Overpopulation is having disastrous effects on the environment. The forests are being cut down.The atmosphere is becoming contaminated with increasing amounts of carbon dioxide. The oceans and seas are being polluted and over fished. There are simply too many people on earth.
The UNFPA (United Nations Fund for Population Activities) said in it's 1990 report that population growth may have been responsible for as much as eighty percent of the forest land cleared between 1971 and 1986 to make room for agriculture, cattle ranching, houses, roads and industries (Ramphal, 1992, p.55).
Quite often, areas of forest were cleared in such a way (slash and burn) that they will never grow back. After a forest area has been converted to grazing lands or intensive farming, the soil will only sustain it for a few years. The increasing demand for fuel wood as populations expand is another important factor leading to deforestation.
The reduction of forestland possesses two main environmental dangers. Forests are great natural repositories of carbon. Trees breathe in carbon dioxide and store it, acting as carbon reservoirs. As such, they are invaluable agents in keeping the level of carbon in the atmosphere stable. As forests are destroyed worldwide, especially by burning, carbon dioxide is released into the air, adding to the stock of greenhouse gases that are now warming our planet and changing its climate. Forestland is also the world's main storehouse of living species, the plants, animals, birds, and insects with which earth has been blessed. Tropical forests expand roughly between ten degrees north and south of the equator. Nearly half of the earth's biological species live in a small portion of the earth, many endemic. The rapid rate of deforestation is erasing our bio-diversity.

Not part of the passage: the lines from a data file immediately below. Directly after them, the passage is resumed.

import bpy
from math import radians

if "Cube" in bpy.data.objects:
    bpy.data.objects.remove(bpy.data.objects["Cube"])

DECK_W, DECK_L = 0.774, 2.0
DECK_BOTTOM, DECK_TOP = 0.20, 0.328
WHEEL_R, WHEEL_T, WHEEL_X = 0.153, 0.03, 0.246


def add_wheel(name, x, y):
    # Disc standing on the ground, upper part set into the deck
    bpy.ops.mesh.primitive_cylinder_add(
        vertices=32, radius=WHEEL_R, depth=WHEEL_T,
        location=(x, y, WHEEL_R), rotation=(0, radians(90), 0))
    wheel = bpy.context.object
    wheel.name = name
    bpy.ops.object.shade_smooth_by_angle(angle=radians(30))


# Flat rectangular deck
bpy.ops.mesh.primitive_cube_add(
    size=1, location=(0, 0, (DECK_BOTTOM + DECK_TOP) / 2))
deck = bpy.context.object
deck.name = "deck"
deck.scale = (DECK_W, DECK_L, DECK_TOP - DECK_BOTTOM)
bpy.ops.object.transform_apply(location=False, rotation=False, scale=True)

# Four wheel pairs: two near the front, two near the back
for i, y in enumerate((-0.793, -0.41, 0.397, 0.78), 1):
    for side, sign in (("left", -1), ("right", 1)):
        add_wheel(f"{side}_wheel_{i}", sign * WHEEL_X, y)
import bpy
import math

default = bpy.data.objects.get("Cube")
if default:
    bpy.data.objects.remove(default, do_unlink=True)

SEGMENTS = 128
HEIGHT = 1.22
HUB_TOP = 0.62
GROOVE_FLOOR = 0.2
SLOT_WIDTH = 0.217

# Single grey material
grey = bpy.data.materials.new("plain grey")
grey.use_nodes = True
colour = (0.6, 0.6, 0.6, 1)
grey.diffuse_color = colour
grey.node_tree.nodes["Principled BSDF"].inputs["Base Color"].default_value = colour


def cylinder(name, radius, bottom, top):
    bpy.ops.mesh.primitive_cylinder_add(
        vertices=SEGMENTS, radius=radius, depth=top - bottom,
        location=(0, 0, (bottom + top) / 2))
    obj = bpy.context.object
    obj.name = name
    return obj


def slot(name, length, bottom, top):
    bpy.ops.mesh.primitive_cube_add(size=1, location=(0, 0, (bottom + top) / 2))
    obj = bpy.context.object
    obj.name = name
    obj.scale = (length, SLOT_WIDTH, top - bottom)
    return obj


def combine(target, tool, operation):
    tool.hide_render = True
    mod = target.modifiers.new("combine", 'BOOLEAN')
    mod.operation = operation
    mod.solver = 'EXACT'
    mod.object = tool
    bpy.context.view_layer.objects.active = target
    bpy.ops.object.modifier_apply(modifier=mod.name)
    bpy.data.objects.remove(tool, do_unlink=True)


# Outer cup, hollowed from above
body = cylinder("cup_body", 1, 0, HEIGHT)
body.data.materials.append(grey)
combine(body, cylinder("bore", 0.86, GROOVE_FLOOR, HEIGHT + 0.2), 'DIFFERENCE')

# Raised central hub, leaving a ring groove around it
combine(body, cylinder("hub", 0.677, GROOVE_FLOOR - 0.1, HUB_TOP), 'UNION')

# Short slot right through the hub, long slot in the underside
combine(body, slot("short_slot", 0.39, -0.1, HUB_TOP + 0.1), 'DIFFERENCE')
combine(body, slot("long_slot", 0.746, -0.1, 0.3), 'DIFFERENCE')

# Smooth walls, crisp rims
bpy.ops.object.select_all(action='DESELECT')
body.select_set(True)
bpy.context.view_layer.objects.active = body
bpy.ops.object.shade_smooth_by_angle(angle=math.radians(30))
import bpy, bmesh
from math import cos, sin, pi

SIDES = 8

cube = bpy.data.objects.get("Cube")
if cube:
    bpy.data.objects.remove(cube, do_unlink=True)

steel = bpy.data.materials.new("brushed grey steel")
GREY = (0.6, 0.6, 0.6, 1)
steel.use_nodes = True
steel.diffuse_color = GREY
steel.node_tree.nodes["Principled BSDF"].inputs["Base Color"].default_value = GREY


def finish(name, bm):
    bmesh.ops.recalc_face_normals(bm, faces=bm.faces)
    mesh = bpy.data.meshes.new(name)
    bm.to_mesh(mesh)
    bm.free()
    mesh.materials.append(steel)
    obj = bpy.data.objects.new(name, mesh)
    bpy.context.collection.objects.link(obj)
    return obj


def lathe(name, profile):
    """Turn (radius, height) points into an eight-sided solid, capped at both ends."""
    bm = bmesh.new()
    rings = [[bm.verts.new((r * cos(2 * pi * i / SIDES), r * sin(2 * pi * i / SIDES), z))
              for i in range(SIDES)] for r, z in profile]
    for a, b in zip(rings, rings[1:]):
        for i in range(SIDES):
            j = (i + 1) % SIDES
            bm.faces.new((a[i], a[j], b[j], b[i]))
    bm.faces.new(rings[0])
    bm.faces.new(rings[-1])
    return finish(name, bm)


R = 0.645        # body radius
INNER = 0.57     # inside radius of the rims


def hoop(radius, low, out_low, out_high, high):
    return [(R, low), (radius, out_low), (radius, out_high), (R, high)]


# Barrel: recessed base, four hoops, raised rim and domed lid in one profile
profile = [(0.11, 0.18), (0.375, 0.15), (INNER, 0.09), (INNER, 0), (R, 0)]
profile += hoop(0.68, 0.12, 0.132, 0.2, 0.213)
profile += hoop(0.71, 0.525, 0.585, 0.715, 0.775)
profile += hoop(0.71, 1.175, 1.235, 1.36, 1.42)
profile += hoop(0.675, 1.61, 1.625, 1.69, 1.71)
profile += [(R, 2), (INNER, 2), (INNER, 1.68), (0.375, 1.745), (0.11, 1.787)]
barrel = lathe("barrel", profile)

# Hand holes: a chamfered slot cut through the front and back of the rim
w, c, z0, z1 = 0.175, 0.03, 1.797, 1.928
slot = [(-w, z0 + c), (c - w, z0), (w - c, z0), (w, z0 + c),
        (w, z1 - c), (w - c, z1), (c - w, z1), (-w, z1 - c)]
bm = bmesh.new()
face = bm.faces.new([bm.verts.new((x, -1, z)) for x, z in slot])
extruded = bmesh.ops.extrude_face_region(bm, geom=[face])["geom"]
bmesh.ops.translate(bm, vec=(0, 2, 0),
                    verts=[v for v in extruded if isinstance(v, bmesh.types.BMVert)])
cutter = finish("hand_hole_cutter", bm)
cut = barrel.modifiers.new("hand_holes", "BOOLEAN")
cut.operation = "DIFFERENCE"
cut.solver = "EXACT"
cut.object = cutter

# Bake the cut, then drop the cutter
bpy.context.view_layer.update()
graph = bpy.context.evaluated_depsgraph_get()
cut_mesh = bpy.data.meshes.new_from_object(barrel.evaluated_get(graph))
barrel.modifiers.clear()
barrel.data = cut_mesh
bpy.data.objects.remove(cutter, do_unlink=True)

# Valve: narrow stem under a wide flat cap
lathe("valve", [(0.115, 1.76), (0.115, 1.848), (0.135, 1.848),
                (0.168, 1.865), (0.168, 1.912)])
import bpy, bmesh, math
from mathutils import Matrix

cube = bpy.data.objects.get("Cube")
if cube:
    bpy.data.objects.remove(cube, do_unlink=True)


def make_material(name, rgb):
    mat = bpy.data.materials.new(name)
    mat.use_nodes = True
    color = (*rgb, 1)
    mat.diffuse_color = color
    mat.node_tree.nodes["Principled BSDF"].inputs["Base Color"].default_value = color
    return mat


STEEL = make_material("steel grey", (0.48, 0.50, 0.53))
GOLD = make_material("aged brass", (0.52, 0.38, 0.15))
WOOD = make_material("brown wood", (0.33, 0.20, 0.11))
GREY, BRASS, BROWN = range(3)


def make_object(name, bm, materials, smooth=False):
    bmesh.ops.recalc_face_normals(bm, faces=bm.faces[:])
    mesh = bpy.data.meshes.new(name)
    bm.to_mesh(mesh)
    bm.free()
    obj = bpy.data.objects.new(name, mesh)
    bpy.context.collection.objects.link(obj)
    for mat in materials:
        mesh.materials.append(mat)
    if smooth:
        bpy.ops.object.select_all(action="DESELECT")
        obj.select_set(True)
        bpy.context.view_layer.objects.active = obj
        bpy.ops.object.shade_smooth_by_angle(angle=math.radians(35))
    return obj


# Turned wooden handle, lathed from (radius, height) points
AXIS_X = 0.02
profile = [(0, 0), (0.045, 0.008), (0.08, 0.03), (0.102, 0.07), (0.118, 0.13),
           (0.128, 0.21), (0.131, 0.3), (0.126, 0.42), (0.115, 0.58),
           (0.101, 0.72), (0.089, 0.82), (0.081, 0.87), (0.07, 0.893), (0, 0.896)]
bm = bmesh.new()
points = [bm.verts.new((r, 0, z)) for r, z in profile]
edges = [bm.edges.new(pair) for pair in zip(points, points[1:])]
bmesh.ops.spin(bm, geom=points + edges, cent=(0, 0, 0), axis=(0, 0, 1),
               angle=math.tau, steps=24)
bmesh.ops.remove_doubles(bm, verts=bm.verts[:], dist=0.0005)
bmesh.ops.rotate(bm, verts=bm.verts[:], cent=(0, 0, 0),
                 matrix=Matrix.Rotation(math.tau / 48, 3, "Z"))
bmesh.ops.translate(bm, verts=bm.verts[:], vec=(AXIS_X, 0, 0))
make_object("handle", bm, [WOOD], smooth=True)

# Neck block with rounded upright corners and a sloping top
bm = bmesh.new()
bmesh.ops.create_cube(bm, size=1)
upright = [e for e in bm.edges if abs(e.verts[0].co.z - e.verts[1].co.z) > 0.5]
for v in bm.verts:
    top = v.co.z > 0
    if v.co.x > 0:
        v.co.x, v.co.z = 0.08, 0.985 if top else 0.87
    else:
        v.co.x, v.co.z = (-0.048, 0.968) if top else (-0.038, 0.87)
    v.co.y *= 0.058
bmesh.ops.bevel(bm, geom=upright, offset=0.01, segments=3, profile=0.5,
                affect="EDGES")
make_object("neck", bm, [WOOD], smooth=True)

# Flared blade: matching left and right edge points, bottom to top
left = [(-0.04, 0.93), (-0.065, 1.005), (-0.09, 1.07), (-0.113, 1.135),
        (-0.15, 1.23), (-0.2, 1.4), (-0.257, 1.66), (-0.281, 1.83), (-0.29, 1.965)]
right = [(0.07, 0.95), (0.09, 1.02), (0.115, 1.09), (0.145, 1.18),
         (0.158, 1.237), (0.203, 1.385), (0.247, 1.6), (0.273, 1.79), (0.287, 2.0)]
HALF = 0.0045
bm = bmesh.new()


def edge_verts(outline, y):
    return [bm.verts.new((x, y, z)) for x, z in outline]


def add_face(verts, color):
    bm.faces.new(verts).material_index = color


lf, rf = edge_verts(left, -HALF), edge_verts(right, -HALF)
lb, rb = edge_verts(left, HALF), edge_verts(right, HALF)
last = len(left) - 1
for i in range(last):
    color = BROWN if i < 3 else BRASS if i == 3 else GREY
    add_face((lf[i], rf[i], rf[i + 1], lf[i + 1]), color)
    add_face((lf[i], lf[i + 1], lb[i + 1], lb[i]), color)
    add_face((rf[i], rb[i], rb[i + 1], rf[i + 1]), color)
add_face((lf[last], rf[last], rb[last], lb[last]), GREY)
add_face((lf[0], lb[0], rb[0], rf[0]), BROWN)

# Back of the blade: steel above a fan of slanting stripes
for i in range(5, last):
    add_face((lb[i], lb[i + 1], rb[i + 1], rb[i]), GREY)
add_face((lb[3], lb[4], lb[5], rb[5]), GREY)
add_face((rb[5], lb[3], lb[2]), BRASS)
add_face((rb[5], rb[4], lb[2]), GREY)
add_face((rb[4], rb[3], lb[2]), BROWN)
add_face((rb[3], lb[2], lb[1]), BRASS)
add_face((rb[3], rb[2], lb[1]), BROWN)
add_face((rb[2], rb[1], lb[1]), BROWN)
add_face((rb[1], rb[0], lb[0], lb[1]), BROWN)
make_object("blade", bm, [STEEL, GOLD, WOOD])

Our population growth has begun to out pace that of the aquatic life. A global seafood harvest of twenty two million tons in 1950 increased…